Certain neighborhoods are becoming increasingly sought after by observant Jews—but in keeping with what is written in the Torah, apartment hunting can be a formidable undertaking. Observant Jews not only have to deal with New York City’s low vacancy rate but they need to find a home that, most importantly, is within walking distance to shul (synagogue) from sundown on Friday to sundown on Saturday and some Jewish holidays—owing to the fact that Sabbath obligations, of which there are a lot, do not allow one to drive a car. It goes against what’s written in the Torah to start or extinguish fires during the Sabbath, and, well, cars burn fuel. And by the way, this also means cooking only one, single, solitary item.
If Norman Bates were a real person we imagine he’d be rather fixated on this terrifying homage to our furry and feathery friends at The Beresford. If you ask Halstead realtor Robert Dowling about 211 Central Park West #3J, he would tell you that it’s a rare gem with soaring 10-foot ceilings, and plenty of windows. The woman in the shower… would tell you to run. Either way, we just couldn’t pass up the chance to explore this unique pad and its current owner’s interesting style. But you might want to make sure Fido leaves the room before you continue.
What do comedian Jerry Seinfeld, singer Diana Ross, tennis player John McEnroe, actor Tony Randall and publisher Helen Gurley Brown have in common? They have all called 211 Central Park West — better known as The Beresford — home.
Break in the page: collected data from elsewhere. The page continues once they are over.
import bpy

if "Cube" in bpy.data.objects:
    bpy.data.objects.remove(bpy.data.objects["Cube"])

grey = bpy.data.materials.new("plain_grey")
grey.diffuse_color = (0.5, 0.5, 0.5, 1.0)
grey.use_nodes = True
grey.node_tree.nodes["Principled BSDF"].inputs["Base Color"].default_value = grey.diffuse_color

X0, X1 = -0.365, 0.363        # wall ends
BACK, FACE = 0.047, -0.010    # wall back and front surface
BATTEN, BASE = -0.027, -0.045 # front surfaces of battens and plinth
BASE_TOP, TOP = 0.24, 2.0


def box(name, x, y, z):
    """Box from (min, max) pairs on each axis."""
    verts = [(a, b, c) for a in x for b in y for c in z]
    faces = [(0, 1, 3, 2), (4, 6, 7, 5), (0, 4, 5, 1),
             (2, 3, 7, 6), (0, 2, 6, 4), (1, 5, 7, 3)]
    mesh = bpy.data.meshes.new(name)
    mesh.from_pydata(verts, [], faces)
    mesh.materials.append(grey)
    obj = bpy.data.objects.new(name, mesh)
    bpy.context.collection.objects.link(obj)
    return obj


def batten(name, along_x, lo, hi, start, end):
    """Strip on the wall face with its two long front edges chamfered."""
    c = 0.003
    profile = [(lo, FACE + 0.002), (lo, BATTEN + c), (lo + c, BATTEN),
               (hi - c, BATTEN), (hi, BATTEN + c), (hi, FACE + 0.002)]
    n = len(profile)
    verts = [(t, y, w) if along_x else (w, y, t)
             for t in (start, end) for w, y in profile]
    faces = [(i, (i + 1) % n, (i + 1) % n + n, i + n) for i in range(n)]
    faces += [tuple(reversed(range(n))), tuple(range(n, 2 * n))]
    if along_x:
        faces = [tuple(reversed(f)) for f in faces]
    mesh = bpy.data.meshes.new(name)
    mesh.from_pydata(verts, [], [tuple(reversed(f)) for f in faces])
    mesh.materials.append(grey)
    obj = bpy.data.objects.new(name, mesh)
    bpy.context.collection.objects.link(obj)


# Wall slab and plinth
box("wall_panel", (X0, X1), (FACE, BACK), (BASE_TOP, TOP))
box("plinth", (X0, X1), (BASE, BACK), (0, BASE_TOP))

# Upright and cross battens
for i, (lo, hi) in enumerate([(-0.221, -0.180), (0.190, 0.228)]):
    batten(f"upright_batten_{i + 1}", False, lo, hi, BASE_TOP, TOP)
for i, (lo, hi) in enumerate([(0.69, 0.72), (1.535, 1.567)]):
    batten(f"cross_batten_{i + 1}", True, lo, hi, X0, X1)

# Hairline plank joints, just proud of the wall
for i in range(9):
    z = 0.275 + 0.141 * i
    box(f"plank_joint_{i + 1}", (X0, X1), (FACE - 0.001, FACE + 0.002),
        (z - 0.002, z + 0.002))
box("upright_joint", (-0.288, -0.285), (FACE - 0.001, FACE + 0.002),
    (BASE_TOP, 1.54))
But The Beresford’s claim to fame isn’t its host of famous residents but rather its three majestic towers, whose design limits the number of apartments on each floor to only two or three. Opened in 1929, architect Emery Roth’s spectacular residential fortress boasts spacious rooms, soaring ceilings, a charming interior courtyard containing a fountain and a garden, and incredible views of Central Park.